Marco Rubio’s Delegates Can Now Be Bribed and It’s Legal
As you might have heard by now, after Tuesday’s crushing losses, Senator Marco Rubio suspended his campaign. He’s left 169 delegates behind. Many of those delegates will soon be free agents (so to speak) and can sign with any candidate their hearts desire.
Right now, Donald Trump has 673 delegates to Ted Cruz’s 411. Rubio’s delegates are crucial especially because many are calculating—and hoping—Trump won’t reach that magic number of 1,237 to secure the nomination. If that happens, after the first round of balloting, many more delegates will be unbound and can vote for whoever they want as well. Trump predicts riots at the convention if he’s deprived of the nomination. I predict something a little more discreet, but equally as effective—a barrage of what can only be described as outright bribery.
Here’s the shocking thing, after reviewing the 21 pages of National Republican Party Rules, I discovered there is not a single line that bars this kind of sleazy gift giving. In fact, I couldn’t find any kind of ethical guidelines for delegates in the whole document.
“There are no party rules on that that I’m aware of,” Republican Convention delegate expert Josh Putnam confirmed to LawNewz.com.
“A vote for cash, that would certainly raise some antennas,” Boston University election expert Thomas Whalen told LawNewz.com. Whalen predicts the candidates will be a little more prudent than that, instead offering up political positions, or wooing delegates with lavish parties—or perhaps boozing them up. “I assume they could always present plausible deniability.

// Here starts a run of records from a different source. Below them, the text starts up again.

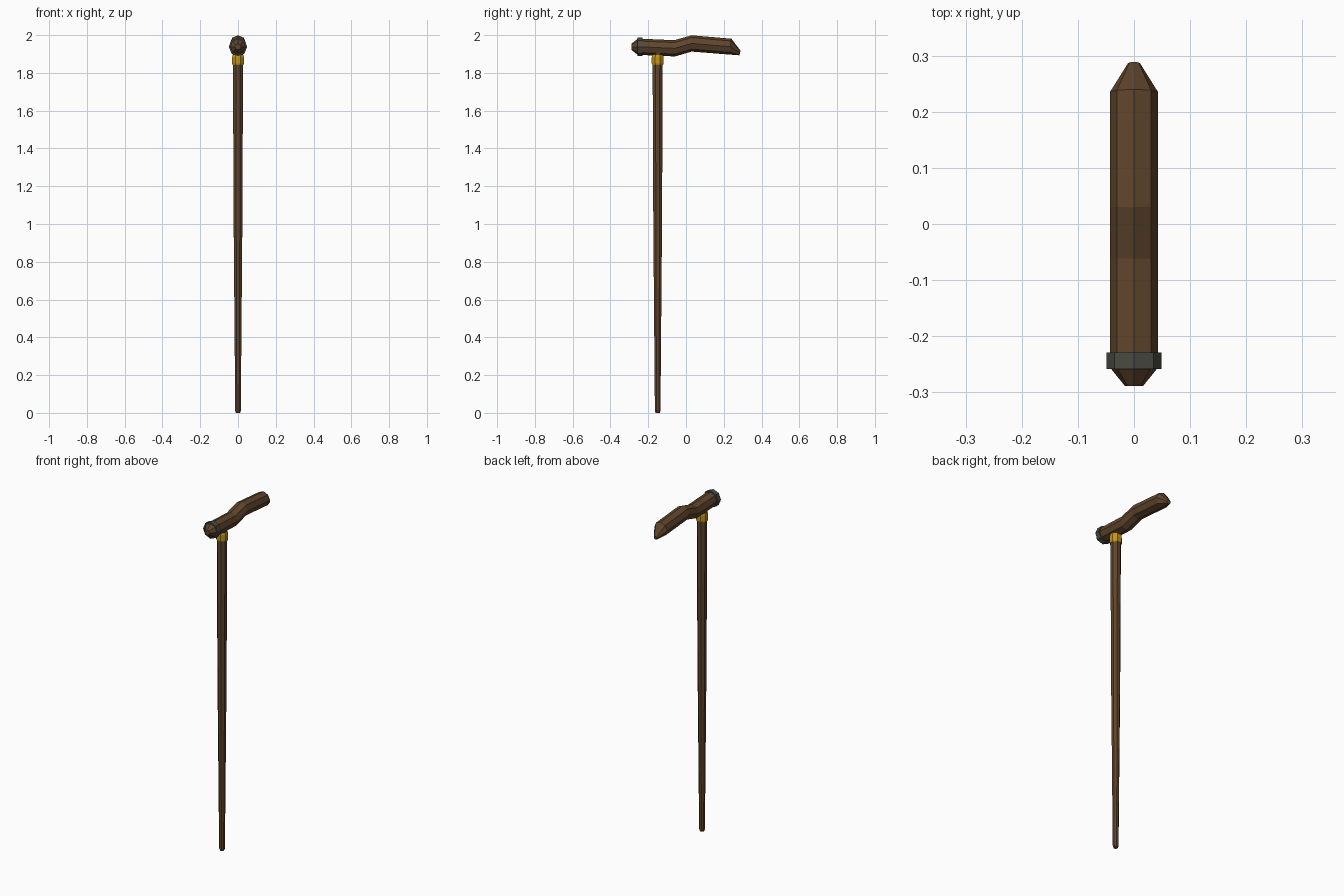
import bpy, bmesh, math

if "Cube" in bpy.data.objects:
    bpy.data.objects.remove(bpy.data.objects["Cube"])

SIDES = 8


def material(name, rgb):
    m = bpy.data.materials.new(name)
    m.diffuse_color = (*rgb, 1)
    m.use_nodes = True
    m.node_tree.nodes["Principled BSDF"].inputs["Base Color"].default_value = m.diffuse_color
    return m


wood = material("dark_wood", (0.115, 0.06, 0.026))
brass = material("brass", (0.55, 0.30, 0.01))
iron = material("iron", (0.07, 0.07, 0.06))


def loft(name, rings, mat):
    """Skin a list of vertex rings and cap both ends."""
    bm = bmesh.new()
    loops = [[bm.verts.new(p) for p in ring] for ring in rings]
    for a, b in zip(loops, loops[1:]):
        for i in range(SIDES):
            j = (i + 1) % SIDES
            bm.faces.new((a[i], a[j], b[j], b[i]))
    bm.faces.new(loops[0])
    bm.faces.new(loops[-1])
    bmesh.ops.recalc_face_normals(bm, faces=bm.faces)
    me = bpy.data.meshes.new(name)
    bm.to_mesh(me)
    bm.free()
    me.materials.append(mat)
    ob = bpy.data.objects.new(name, me)
    bpy.context.collection.objects.link(ob)
    return ob


def upright(z, r, y=-0.15):
    # octagon with flat sides facing the axes
    angles = [2 * math.pi * (i + 0.5) / SIDES for i in range(SIDES)]
    return [(r * math.cos(a), y + r * math.sin(a), z) for a in angles]


def across(y, z, rx, rz, lean=0):
    # octagon across the handle, with a corner on top; lean shifts the top in y
    angles = [2 * math.pi * i / SIDES for i in range(SIDES)]
    return [(rx * math.cos(a), y + lean * math.sin(a), z + rz * math.sin(a))
            for a in angles]


# tapered shaft
loft("shaft", [upright(z, r) for z, r in
               [(0, 0.012), (0.012, 0.016), (1.0, 0.025), (1.86, 0.029), (1.92, 0.029)]], wood)

# brass collar under the handle
loft("collar", [upright(z, r) for z, r in
                [(1.843, 0.031), (1.85, 0.034), (1.882, 0.034), (1.895, 0.031)]], brass)

# wavy handle with a chiselled tip
loft("handle", [across(*s) for s in [
    (-0.24, 1.938, 0.043, 0.043),
    (-0.06, 1.93, 0.043, 0.043, -0.002),
    (0.03, 1.956, 0.043, 0.043),
    (0.235, 1.939, 0.043, 0.042, 0.005),
    (0.286, 1.905, 0.011, 0.012, 0.003)]], wood)

# iron band and wooden end knob
loft("end_band", [across(y, 1.938, 0.049, 0.049) for y in (-0.258, -0.229)], iron)
loft("end_knob", [across(-0.289, 1.938, 0.016, 0.016),
                  across(-0.258, 1.938, 0.041, 0.041),
                  across(-0.24, 1.938, 0.041, 0.041)], wood)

I know someone that knows someone that can set you up.”
On top of that, as Stanford University Professor Morris Fiorina pointed out, “most of them [delegates] are party and/or public officials, interest group activists, donors. They are political animals.” Political animals who are no doubt easily influenced.
It is important to point out that these rules are always subject to change at the convention, but, if history is any indication, they will stay relatively intact. I can’t imagine a scenario where delegates would vote to deprive themselves of all these nice perks. So if the rules don’t prevent it, can delegates be held legally liable if they take these apparent bribes?
“In the political guerrilla warfare that takes place, it would not be impossible for opponents of Trump, if he starts bestowing gifts on delegates, to file actions to see if they do have a case in court,” preeminent election law attorney Ben Ginsberg said on a Bloomberg podcast. “I mean, that would just be part of the overall circus.” Ginsberg added that some states might have rules against gift giving.
However, interestingly, several states exempt delegates from their ethics laws altogether. For example, in Ohio, a public official or employee “does not include a person….any presidential elector, or any delegate to a national convention.” Therefore, any ethics/public corruption laws in that state would presumably not apply. Same is true in Colorado, where the definition of public office specifically excludes “any political party office in an assembly or convention, including delegates thereto.”
“The rules can get slippery, and that is why the world created lawyers, there is a whole lot of interpreting to do,” Whalen said.
To understand how important this type of horsetrading is, all you need to do is take a look at the 1976 Republican National Convention where Gerald Ford won the Republican nomination from Ronald Reagan by just over 100 delegates. There were accusations back then that a fair amount of favor exchanging took place, especially because Republicans went into the convention without a clear nominee. In fact, both candidates arrived three days before the convention to “rally” support.
The effectiveness of this strategy is, of course, dependent on how many delegates fall for this kind of political maneuvering. “I would not be wooed by a dinner, I would be wooed by the candidate with best the policy,” Kris Hammond told LawNewz.com. Hammond is a committed Kasich delegate from Washington D.C., who says he promised he would never vote for Trump.
“I think people should be very careful about taking large gifts from candidates,” he said. “I think they should think two or three times before they take any favors… if there is an exchange of goods or services, there is a concern if that person is unethical.”
However, if this election has taught us anything, it’s that anything is possible. Could Donald Trump offer to fly delegates around in his private plane in order to win favor? Could establishment Republicans offer party leadership positions in exchange for a Cruz vote? Both scenarios don’t seem too far-fetched. And apparently, they are perfectly legal.
[image via screengrab via C-SPAN]